Records drawn from a dataset

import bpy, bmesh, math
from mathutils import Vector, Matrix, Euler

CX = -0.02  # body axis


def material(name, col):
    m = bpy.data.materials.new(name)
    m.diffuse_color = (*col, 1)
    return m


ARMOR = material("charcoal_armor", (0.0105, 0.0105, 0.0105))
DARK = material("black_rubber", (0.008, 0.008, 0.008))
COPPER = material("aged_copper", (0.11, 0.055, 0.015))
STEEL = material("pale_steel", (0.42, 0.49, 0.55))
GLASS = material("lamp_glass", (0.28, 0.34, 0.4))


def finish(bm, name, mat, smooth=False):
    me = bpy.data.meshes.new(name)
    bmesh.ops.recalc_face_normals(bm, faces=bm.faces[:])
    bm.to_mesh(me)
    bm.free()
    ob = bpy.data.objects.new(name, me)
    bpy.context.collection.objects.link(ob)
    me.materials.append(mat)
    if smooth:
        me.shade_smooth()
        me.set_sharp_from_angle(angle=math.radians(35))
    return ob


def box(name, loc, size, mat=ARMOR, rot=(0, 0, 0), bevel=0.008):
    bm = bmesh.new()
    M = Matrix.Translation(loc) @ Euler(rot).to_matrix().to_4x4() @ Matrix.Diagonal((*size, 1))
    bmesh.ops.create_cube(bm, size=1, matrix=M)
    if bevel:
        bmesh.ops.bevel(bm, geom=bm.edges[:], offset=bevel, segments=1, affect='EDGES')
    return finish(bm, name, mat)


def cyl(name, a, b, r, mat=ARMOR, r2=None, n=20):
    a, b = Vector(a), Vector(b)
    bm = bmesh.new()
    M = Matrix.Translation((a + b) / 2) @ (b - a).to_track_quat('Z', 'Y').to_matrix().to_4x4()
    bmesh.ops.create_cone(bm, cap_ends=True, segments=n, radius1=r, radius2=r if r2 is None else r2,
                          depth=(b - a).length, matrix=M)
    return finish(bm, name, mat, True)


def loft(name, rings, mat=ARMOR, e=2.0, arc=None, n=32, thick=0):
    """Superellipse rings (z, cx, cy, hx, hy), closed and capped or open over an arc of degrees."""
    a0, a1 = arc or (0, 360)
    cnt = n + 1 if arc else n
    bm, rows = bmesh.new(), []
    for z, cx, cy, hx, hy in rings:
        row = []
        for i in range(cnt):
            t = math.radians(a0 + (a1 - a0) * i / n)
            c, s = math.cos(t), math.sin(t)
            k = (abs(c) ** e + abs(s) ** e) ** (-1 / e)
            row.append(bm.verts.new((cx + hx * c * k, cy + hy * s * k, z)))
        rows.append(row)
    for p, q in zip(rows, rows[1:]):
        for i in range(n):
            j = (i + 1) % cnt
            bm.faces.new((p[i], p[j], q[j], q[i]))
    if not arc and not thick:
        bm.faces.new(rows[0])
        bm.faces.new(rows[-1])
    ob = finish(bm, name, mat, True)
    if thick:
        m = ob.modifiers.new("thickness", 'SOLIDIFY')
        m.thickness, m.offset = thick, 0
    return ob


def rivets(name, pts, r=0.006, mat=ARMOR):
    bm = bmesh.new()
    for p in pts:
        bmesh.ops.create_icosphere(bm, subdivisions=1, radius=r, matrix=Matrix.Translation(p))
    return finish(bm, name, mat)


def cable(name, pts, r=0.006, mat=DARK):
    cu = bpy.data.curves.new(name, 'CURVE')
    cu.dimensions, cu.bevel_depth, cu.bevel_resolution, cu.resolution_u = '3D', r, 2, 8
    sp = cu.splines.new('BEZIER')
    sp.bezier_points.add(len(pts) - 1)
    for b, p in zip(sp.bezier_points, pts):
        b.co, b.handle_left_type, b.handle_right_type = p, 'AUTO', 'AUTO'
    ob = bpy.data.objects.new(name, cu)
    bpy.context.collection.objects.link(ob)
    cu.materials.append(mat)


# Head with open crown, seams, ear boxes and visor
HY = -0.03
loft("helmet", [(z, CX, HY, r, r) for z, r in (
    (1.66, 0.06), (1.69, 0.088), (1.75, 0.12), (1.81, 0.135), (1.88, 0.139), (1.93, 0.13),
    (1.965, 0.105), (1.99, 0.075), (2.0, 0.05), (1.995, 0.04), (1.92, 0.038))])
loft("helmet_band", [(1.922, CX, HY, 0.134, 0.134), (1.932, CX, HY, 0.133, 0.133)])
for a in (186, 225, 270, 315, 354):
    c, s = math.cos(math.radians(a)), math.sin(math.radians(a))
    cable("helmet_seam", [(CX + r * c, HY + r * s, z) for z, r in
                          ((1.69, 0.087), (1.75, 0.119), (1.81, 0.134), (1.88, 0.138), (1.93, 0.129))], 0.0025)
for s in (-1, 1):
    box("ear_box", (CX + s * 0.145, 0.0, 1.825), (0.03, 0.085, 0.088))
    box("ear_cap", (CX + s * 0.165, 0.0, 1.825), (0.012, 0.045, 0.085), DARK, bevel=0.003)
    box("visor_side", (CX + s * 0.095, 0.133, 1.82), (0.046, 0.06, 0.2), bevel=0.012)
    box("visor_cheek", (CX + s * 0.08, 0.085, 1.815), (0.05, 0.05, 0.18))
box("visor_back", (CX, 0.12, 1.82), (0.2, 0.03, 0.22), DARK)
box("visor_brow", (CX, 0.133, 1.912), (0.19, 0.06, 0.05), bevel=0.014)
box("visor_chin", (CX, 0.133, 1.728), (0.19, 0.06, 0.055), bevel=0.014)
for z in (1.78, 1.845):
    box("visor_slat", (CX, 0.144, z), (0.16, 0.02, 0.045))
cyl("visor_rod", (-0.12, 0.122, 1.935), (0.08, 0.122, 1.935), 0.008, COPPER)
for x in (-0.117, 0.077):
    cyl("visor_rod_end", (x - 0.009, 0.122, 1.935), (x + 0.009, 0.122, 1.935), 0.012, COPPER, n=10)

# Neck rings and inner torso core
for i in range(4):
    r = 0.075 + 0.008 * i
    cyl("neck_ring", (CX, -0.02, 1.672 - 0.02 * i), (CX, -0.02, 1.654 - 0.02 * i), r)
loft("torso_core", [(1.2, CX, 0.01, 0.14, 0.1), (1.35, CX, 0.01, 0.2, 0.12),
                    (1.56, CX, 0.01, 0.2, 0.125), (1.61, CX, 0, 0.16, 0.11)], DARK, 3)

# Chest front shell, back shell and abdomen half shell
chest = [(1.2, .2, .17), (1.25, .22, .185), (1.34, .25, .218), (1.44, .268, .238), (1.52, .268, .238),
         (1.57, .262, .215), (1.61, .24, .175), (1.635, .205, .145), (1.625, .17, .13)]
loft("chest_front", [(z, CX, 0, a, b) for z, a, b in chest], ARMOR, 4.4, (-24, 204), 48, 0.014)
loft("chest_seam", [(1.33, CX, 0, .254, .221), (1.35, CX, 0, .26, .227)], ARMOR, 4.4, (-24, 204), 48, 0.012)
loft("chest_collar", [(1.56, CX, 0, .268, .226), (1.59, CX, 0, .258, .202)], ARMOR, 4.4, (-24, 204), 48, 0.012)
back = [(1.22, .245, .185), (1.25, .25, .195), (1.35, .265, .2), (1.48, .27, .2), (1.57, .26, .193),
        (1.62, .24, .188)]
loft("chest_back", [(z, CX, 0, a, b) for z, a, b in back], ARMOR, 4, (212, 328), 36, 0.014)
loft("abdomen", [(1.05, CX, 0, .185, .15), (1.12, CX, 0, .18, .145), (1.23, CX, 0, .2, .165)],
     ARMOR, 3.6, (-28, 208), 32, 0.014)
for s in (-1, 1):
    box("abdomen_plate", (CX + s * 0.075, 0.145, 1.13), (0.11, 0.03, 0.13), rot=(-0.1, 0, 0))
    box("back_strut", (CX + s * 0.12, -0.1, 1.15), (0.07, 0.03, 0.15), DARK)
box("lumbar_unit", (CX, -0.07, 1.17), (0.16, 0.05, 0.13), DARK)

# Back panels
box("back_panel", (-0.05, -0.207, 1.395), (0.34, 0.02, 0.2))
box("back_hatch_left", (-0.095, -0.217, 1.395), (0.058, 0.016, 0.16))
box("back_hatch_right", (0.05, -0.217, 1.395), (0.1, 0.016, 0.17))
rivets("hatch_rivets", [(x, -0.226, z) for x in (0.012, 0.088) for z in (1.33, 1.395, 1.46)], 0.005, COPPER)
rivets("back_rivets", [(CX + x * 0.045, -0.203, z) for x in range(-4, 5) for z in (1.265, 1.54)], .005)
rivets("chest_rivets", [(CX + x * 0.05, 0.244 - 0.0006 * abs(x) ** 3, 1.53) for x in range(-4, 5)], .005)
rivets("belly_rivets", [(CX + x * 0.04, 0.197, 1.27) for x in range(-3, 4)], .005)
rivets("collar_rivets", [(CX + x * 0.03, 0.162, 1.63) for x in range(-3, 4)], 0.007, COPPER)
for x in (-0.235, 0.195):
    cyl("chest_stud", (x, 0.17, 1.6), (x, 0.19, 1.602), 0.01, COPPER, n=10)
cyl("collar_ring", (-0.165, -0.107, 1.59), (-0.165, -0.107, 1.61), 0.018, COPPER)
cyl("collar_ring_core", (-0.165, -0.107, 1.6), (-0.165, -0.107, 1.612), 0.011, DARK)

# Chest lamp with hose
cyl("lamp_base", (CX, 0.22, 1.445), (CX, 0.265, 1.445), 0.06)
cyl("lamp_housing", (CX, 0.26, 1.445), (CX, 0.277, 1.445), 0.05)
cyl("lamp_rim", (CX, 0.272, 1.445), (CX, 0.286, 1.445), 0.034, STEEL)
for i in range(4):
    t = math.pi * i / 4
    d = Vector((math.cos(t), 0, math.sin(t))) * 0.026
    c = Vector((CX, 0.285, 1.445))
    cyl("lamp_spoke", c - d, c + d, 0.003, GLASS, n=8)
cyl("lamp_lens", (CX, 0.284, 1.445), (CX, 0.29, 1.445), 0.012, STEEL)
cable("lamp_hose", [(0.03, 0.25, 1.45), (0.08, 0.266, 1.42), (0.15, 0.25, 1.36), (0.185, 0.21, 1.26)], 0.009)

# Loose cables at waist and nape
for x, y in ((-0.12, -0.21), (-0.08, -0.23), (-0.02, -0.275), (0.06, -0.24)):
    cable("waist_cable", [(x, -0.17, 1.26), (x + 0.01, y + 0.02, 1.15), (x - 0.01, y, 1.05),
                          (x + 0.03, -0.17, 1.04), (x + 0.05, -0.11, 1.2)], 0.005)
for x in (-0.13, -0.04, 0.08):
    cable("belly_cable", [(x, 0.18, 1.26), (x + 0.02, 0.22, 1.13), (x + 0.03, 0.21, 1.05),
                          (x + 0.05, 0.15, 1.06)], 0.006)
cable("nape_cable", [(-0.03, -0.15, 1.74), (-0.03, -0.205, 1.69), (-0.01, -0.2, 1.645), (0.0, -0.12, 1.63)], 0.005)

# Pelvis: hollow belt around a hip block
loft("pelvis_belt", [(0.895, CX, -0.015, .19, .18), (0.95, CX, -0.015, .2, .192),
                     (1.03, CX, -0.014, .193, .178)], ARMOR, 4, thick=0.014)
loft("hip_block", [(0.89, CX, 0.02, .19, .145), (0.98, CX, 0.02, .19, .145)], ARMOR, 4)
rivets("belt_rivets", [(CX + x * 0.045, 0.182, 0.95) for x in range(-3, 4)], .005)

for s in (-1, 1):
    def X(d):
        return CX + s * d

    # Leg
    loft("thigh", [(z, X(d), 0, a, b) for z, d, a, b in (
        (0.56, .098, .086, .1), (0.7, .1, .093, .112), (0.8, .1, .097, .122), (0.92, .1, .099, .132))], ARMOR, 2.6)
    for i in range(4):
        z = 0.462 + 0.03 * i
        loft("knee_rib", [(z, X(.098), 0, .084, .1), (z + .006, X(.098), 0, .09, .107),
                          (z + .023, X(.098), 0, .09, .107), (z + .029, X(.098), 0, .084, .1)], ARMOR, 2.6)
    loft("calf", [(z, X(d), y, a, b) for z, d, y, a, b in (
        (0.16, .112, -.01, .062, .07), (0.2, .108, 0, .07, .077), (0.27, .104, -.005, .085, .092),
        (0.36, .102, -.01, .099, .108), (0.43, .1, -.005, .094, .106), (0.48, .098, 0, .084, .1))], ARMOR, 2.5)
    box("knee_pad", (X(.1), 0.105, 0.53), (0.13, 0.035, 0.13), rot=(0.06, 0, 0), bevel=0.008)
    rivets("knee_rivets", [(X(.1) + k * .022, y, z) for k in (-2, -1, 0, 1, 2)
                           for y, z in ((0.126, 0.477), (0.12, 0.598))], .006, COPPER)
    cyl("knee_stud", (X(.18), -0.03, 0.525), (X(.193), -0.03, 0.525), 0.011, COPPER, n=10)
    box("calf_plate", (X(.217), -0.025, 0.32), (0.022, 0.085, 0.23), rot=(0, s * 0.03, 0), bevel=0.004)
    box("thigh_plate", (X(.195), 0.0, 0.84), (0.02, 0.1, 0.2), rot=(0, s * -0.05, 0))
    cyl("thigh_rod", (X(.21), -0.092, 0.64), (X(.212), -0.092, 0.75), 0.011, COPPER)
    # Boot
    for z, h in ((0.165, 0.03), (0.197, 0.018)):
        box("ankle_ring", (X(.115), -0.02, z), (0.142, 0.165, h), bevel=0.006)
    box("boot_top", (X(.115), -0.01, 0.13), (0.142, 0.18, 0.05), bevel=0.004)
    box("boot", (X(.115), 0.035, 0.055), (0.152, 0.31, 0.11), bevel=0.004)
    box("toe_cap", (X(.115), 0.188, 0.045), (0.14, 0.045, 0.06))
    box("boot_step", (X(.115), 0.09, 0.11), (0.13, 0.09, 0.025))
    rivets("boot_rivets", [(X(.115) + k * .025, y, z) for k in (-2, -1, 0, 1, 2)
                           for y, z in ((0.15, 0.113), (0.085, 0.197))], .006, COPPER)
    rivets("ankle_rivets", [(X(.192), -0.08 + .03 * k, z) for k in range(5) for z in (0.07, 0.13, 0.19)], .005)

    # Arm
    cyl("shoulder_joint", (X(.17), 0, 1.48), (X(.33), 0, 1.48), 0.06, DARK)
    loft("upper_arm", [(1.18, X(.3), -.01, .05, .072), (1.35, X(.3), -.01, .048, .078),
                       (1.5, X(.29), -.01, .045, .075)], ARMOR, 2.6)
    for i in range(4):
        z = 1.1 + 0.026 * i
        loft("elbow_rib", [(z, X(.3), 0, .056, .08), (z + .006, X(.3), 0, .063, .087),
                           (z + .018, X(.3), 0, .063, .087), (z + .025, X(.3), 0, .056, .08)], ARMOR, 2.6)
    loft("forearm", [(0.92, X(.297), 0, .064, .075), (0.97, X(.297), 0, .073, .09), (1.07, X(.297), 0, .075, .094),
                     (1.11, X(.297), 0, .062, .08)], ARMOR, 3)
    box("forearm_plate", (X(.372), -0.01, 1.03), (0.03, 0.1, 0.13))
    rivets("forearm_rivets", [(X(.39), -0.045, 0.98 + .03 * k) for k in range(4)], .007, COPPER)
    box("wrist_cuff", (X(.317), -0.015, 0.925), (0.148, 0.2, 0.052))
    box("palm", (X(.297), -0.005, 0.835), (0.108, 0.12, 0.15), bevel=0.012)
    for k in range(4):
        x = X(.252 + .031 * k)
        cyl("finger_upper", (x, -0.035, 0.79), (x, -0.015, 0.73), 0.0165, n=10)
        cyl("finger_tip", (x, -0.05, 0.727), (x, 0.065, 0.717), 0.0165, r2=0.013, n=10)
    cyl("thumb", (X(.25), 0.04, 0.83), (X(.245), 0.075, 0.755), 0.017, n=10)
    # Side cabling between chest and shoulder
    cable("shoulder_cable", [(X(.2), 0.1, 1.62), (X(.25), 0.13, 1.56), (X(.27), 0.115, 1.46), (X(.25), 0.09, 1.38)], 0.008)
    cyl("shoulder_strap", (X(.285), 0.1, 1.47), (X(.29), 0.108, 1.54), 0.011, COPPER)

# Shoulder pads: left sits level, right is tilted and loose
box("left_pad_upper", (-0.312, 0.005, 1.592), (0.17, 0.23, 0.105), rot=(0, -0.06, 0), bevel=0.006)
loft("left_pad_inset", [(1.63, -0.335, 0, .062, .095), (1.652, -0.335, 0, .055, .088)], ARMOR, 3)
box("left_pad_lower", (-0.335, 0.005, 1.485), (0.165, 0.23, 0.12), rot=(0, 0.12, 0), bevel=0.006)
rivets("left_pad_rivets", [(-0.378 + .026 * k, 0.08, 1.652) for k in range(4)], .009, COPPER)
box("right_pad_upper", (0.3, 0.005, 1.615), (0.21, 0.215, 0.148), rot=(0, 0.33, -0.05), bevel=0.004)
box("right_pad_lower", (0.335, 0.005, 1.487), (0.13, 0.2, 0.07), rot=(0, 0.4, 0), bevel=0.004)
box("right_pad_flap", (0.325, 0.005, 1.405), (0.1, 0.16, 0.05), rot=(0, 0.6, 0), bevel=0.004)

Aim of the task ▸ Look through the entries above and report each line where the string "size" occurs.

Answer area ▸
def box(name, loc, size, mat=ARMOR, rot=(0, 0, 0), bevel=0.008):
    M = Matrix.Translation(loc) @ Euler(rot).to_matrix().to_4x4() @ Matrix.Diagonal((*size, 1))
    bmesh.ops.create_cube(bm, size=1, matrix=M)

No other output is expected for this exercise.